1970 Datsun 240Z review: Beginning a dynasty

1970 Datsun 240Z

1970 Datsun 240Z with aftermarket wheels

The 1970 Datsun 240Z debuted to a world very different than today. Datsun and Toyota were enjoying a budding sales success, and indeed, other Japanese makers were beginning to crowd into an expanding subcompact market that had once been the sole province of cars from Britain and the Continent…and dominated by one German marque in particular. But despite that and despite Bob Sharp and Pete Brock showing what could be done on the track with the Datsun 510, and despite the Sports Car Club of America national championships already garnered in Datsun roadsters, “Made in Japan” was still an epithet in 1970, a synonym for a shoddy copy of the real thing.

So it’s little wonder that the automotive world was set on its collective ear by the appearance of the Datsun 240Z. The automotive press was astounded, tripping over its typewriters describing the new sports car from Japan while enthusiasts set aside their prejudices to throw dollars at dealers to buy a Z car.

1970 Datsun 240Z nose

1970 Datsun 240Z nose, with its tiny bumpers, was extremely vulnerable to parking lot damage. (Click to enlarge)

Indeed, dealers played along, arrogantly denying a choice of color—you get what comes—adding mandatory options, especially aftermarket wheel and tire packages, along with the blatant markups (a practice later known as ADP—additional dealer profit—that drove actual sale prices from a manufacturer’s suggested $3,526 to as much as $5,500. That was almost the price of a Jaguar XK-E coupe. But the customers came, saw and bought anyway.

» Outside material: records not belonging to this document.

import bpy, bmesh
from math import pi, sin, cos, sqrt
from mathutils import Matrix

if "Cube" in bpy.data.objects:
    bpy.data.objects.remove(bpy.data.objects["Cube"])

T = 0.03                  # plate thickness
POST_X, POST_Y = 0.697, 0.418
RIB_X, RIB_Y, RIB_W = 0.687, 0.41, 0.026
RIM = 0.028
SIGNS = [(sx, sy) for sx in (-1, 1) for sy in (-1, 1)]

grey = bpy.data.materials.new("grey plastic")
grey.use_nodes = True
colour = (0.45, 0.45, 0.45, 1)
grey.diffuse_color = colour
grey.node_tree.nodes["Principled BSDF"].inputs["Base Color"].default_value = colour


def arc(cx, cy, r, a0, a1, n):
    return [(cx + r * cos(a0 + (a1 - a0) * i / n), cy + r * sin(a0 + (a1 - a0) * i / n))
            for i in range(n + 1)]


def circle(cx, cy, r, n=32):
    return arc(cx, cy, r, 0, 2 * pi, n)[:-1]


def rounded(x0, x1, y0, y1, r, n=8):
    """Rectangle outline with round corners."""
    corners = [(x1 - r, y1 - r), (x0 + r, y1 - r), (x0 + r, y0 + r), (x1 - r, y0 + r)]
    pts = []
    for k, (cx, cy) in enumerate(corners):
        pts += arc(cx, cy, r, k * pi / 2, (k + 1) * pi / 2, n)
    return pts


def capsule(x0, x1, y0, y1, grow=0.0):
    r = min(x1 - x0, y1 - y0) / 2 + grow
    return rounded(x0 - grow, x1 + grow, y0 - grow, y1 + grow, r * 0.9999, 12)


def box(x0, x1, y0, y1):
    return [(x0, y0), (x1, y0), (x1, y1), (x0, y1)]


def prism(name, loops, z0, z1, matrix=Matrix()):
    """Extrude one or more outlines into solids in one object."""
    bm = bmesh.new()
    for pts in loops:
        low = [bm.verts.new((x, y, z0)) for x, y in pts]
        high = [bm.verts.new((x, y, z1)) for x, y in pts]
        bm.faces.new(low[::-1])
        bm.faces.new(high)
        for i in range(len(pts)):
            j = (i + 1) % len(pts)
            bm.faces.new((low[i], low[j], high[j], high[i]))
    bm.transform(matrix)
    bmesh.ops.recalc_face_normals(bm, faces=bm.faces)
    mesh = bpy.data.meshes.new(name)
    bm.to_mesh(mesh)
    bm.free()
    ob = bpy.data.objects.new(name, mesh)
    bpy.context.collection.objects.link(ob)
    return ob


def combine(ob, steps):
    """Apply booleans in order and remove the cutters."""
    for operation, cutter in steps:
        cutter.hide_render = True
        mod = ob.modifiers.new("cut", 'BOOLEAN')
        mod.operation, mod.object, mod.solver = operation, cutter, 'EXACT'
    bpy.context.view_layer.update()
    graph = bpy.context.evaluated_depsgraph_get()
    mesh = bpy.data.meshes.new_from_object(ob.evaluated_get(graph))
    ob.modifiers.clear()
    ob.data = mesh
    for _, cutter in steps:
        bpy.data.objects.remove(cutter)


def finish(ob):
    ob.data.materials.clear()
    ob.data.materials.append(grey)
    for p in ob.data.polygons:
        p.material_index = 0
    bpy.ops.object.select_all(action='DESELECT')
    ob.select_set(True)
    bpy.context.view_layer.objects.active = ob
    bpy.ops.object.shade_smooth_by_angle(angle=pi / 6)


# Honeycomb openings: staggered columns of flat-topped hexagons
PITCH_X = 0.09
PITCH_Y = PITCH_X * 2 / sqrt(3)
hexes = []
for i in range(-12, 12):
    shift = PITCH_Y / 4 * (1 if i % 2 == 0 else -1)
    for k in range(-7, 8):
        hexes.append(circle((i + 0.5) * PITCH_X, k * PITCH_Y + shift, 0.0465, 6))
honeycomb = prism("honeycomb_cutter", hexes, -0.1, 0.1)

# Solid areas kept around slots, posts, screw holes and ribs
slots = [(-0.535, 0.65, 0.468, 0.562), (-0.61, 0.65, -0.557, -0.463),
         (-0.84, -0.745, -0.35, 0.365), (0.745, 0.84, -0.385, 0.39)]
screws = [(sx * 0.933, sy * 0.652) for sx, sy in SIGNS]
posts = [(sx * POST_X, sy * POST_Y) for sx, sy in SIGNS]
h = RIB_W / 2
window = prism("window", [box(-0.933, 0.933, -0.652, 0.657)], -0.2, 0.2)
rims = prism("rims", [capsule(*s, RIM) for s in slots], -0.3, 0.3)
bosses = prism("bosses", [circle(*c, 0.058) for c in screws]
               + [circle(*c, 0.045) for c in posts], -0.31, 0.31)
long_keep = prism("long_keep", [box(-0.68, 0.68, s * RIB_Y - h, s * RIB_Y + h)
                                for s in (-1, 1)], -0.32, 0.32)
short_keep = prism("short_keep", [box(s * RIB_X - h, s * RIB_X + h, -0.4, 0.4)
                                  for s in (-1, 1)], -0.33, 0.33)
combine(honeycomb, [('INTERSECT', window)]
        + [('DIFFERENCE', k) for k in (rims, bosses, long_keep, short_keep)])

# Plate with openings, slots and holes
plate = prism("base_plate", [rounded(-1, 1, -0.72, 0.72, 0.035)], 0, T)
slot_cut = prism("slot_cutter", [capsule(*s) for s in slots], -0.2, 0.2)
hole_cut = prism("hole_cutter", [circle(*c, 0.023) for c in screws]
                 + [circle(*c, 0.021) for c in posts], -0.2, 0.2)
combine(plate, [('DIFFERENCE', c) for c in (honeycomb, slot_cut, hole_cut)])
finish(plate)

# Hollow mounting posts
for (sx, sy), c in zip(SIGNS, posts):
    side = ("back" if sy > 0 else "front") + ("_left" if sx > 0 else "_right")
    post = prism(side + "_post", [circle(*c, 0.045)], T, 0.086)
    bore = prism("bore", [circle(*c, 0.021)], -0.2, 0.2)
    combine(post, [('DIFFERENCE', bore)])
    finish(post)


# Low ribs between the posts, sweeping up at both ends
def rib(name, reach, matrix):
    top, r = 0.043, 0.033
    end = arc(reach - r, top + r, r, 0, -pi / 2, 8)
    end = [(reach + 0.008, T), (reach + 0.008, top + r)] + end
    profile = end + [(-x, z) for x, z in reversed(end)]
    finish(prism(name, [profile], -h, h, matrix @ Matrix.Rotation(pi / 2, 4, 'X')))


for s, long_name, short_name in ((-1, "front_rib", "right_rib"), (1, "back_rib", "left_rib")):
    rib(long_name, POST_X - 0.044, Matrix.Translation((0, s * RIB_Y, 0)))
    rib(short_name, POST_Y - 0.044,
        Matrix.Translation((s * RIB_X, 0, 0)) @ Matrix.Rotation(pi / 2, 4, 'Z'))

Although the best-selling Datsun in America was the 1600 pickup, the 240Z wasn’t the company’s first sports car. The Datsun 1600 and 2000 roadsters won races, if not the fervid loyalty afforded the likes of MG and Triumph. The roadsters were as cramped and primitive as an MGB, and developed only a modest following. Still, hedging its bets, Datsun U.S.A. sold the roadster side-by-side in 1970. But the 240Z was different from the open cars, sharing only its assembly plant and the sugar-scoop headlamps.

Even the engine was new. Rather than the U-series overhead-cam four-cylinder used in the 2.0-liter roadster, the Datsun 240Z bound for the United States got a lengthened version of the L-series aluminum-head engine used in the Datsun 510. The 2.4-liter inline six shared bore and stroke, connecting rods, bearings, valve train and a duplex change-driven camshaft with the 1.6-liter four that powered the Datsun 510. With higher compression pistons, larger intake valves, more radical cam timing and a pair of Hitachi-SU HJG 46W sidedraft carburetors, the U.S.-spec 240-Z was rated at 150 horsepower at 6000 rpm, with a 7000 rpm redline.

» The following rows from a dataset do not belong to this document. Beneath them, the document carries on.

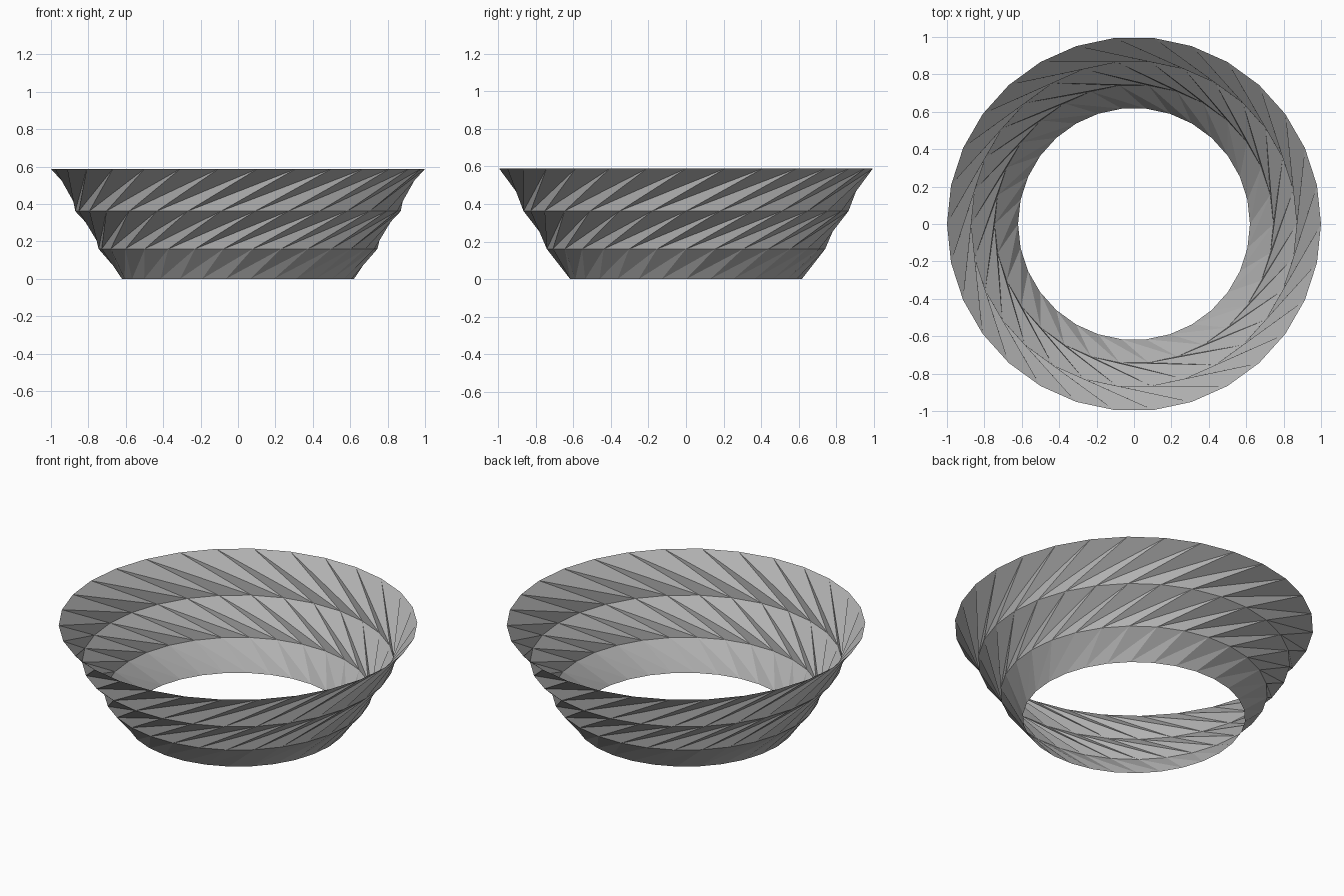
import bpy, bmesh
from math import cos, sin, tau

if "Cube" in bpy.data.objects:
    bpy.data.objects.remove(bpy.data.objects["Cube"])

SIDES = 30
PROFILE = [(0.62, 0.0), (0.745, 0.16), (0.87, 0.362), (1.0, 0.588)]  # radius, height
TWISTS = [1, 2, 2]  # steps each tier turns between its lower and upper ring

bm = bmesh.new()

# Rings of the open bowl
rings = [[bm.verts.new((r * cos(tau * i / SIDES), r * sin(tau * i / SIDES), z))
          for i in range(SIDES)] for r, z in PROFILE]

# Twisted, folded triangles between neighbouring rings
for low, high, twist in zip(rings, rings[1:], TWISTS):
    for i in range(SIDES):
        a, b = low[i], low[(i + 1) % SIDES]
        c, d = high[(i + twist) % SIDES], high[(i + twist + 1) % SIDES]
        bm.faces.new((a, b, d))
        bm.faces.new((a, d, c))

mesh = bpy.data.meshes.new("twisted_bowl_ring")
bm.to_mesh(mesh)
bm.free()
bowl = bpy.data.objects.new("twisted_bowl_ring", mesh)
bpy.context.collection.objects.link(bowl)

# Dark grey surface
grey = bpy.data.materials.new("dark_grey")
grey.diffuse_color = (0.44, 0.44, 0.44, 1)
grey.use_nodes = True
grey.node_tree.nodes["Principled BSDF"].inputs["Base Color"].default_value = grey.diffuse_color
mesh.materials.append(grey)
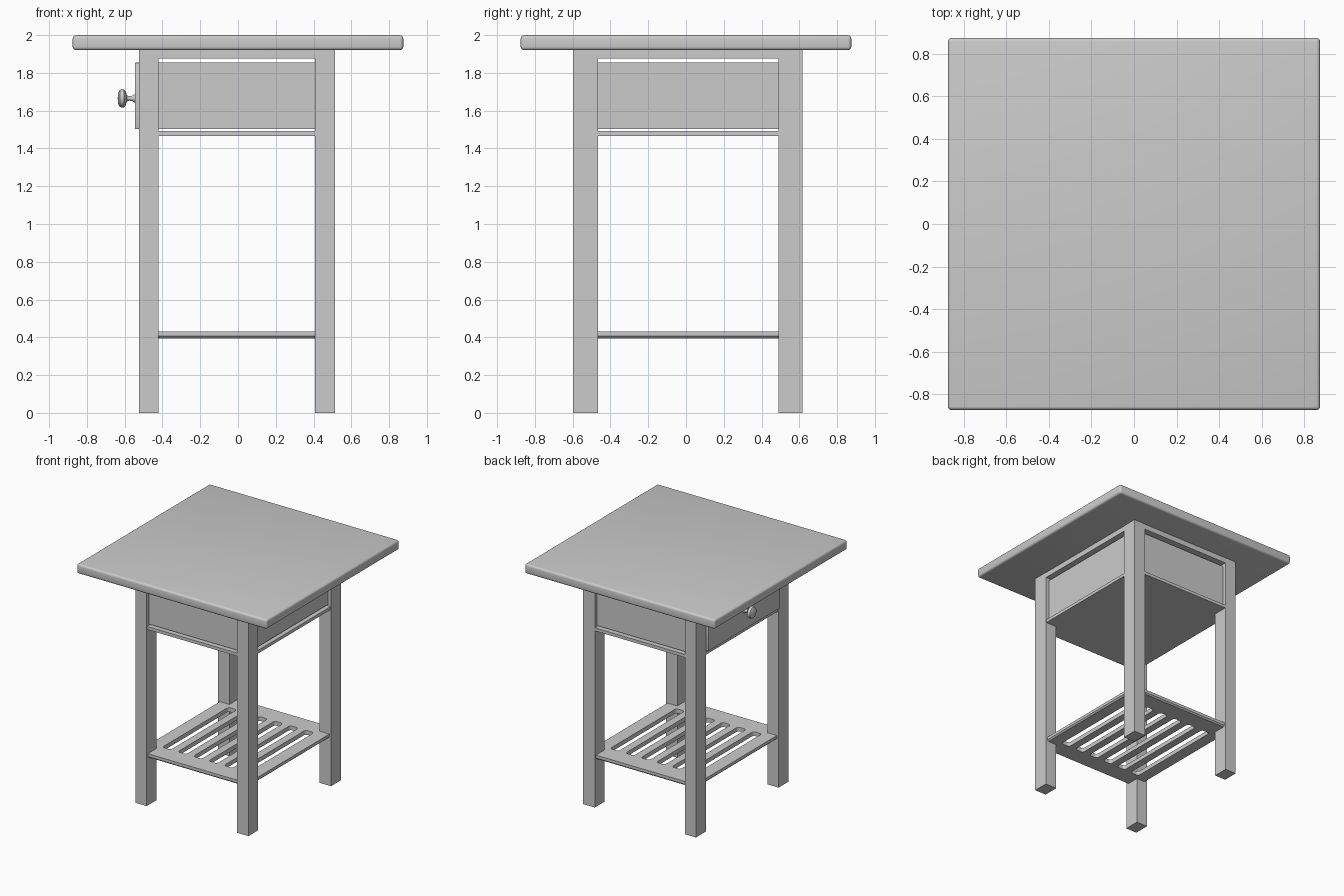
import bpy, bmesh, math
from mathutils import Matrix

if "Cube" in bpy.data.objects:
    bpy.data.objects.remove(bpy.data.objects["Cube"])


def box(name, x, y, z, bevel=0.0, segments=3):
    """Box from (min, max) ranges, with optional rounded edges."""
    bm = bmesh.new()
    bmesh.ops.create_cube(bm, size=1)
    for v in bm.verts:
        v.co = [r[0] if c < 0 else r[1] for c, r in zip(v.co, (x, y, z))]
    if bevel:
        bmesh.ops.bevel(bm, geom=bm.edges[:], offset=bevel, segments=segments,
                        profile=0.5, affect='EDGES')
    return finish(name, bm, smooth=bevel > 0)


def finish(name, bm, smooth=False):
    bmesh.ops.recalc_face_normals(bm, faces=bm.faces[:])
    me = bpy.data.meshes.new(name)
    bm.to_mesh(me)
    bm.free()
    ob = bpy.data.objects.new(name, me)
    bpy.context.collection.objects.link(ob)
    if smooth:
        bpy.ops.object.select_all(action='DESELECT')
        ob.select_set(True)
        bpy.context.view_layer.objects.active = ob
        bpy.ops.object.shade_smooth_by_angle(angle=math.radians(35))
    return ob


# Outer and inner leg lines
X0, X1, X2, X3 = -0.525, -0.422, 0.407, 0.513
Y0, Y1, Y2, Y3 = -0.597, -0.467, 0.490, 0.618
TOP = 1.922
IN = 0.03   # panel recess
TH = 0.02   # panel thickness

# Table top
box("table_top", (-0.875, 0.875), (-0.875, 0.875), (1.92, 2.0), 0.018, 4)

# Legs
for sx, xr in (("left", (X0, X1)), ("right", (X2, X3))):
    for sy, yr in (("front", (Y0, Y1)), ("back", (Y2, Y3))):
        box(f"{sy}_{sx}_leg", xr, yr, (0, TOP))

# Rails under the top
zr = (1.875, TOP)
box("front_rail", (X1, X2), (Y0 + 0.002, Y0 + 0.08), zr)
box("back_rail", (X1, X2), (Y3 - 0.08, Y3 - 0.002), zr)
box("left_rail", (X0 + 0.002, X0 + 0.08), (Y1, Y2), zr)
box("right_rail", (X3 - 0.08, X3 - 0.002), (Y1, Y2), zr)

# Side panels and projecting drawer front
zp = (1.502, 1.855)
box("front_panel", (X1, X2), (Y0 + IN, Y0 + IN + TH), zp)
box("back_panel", (X1, X2), (Y3 - IN - TH, Y3 - IN), zp)
box("right_panel", (X3 - IN - TH, X3 - IN), (Y1, Y2), zp)
box("drawer_front", (-0.546, -0.50), (Y1 + 0.004, Y2 - 0.004), zp, 0.006, 2)

# Bottom plate below the drawer
box("drawer_support", (X0 + 0.004, X3 - 0.004), (Y0 + 0.004, Y3 - 0.004), (1.467, 1.493))

# Turned knob, profile as (radius, distance from the drawer front)
profile = [(0, -0.003), (0.022, -0.003), (0.021, 0.004), (0.014, 0.014), (0.012, 0.030),
           (0.016, 0.042), (0.036, 0.048), (0.047, 0.058), (0.049, 0.068),
           (0.044, 0.080), (0.030, 0.088), (0, 0.091)]
bm = bmesh.new()
vs = [bm.verts.new((r, 0, h)) for r, h in profile]
es = [bm.edges.new(p) for p in zip(vs, vs[1:])]
bmesh.ops.spin(bm, geom=vs + es, cent=(0, 0, 0), axis=(0, 0, 1),
               angle=2 * math.pi, steps=28, use_duplicate=False)
bmesh.ops.remove_doubles(bm, verts=bm.verts[:], dist=1e-5)
bm.transform(Matrix.Translation((-0.546, 0.012, 1.665)) @ Matrix.Rotation(-math.pi / 2, 4, 'Y'))
finish("drawer_knob", bm, smooth=True)

# Slatted lower shelf with slots running front to back
shelf = box("lower_shelf", (X0 + 0.015, X3 - 0.015), (Y0 + 0.015, Y3 - 0.015), (0.395, 0.43))
bm = bmesh.new()
bm.from_mesh(shelf.data)
low = [e for e in bm.edges if all(v.co.z < 0.4 for v in e.verts)]
bmesh.ops.bevel(bm, geom=low, offset=0.011, segments=1, profile=0.5, affect='EDGES')
bm.to_mesh(shelf.data)
bm.free()

# Rounded slot cutters joined in one hidden helper
cut = bmesh.new()
for i in range(6):
    cx = -0.006 + (i - 2.5) * 0.142
    made = bmesh.ops.create_cube(cut, size=1, matrix=Matrix.Translation((cx, 0.01, 0.41))
                                 @ Matrix.Diagonal((0.078, 0.87, 0.2, 1)))
    edges = {e for v in made["verts"] for e in v.link_edges
             if abs(e.verts[0].co.z - e.verts[1].co.z) > 0.1}
    bmesh.ops.bevel(cut, geom=list(edges), offset=0.022, segments=4, profile=0.5, affect='EDGES')
cutter = finish("slot_cutter", cut)
cutter.hide_render = True
cutter.hide_viewport = True
mod = shelf.modifiers.new("slots", 'BOOLEAN')
mod.operation = 'DIFFERENCE'
mod.solver = 'EXACT'
mod.object = cutter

1970 Datsun 240Z engine

The in-line six-cylinder engine of the 1970 Datsun 240Z resided under a front-hinged hood. (Click to enlarge).

Only a four-speed manual transmission was available at first (a three-speed automatic was offered in 1971). A five-speed manual like the one in the 2000 roadster was promised, though never delivered in the 240Zs sold in America, despite the availability of that gearbox in the European and home market 240Z. With sales as hot as they were, there wasn’t much incentive for Datsun to add the costlier five-cog box in the United States, so it waited for a later model.

At a time when the live rear axle was king, the Z’s suspension was fully independent. MacPherson struts were used in front. Lower A-arms with coil-over struts in back were an improvement on the 510’s semi-trailing arm rear suspension. The Z’s solid front discs brakes and finned cast-iron rear drums were considered better than adequate in 1970.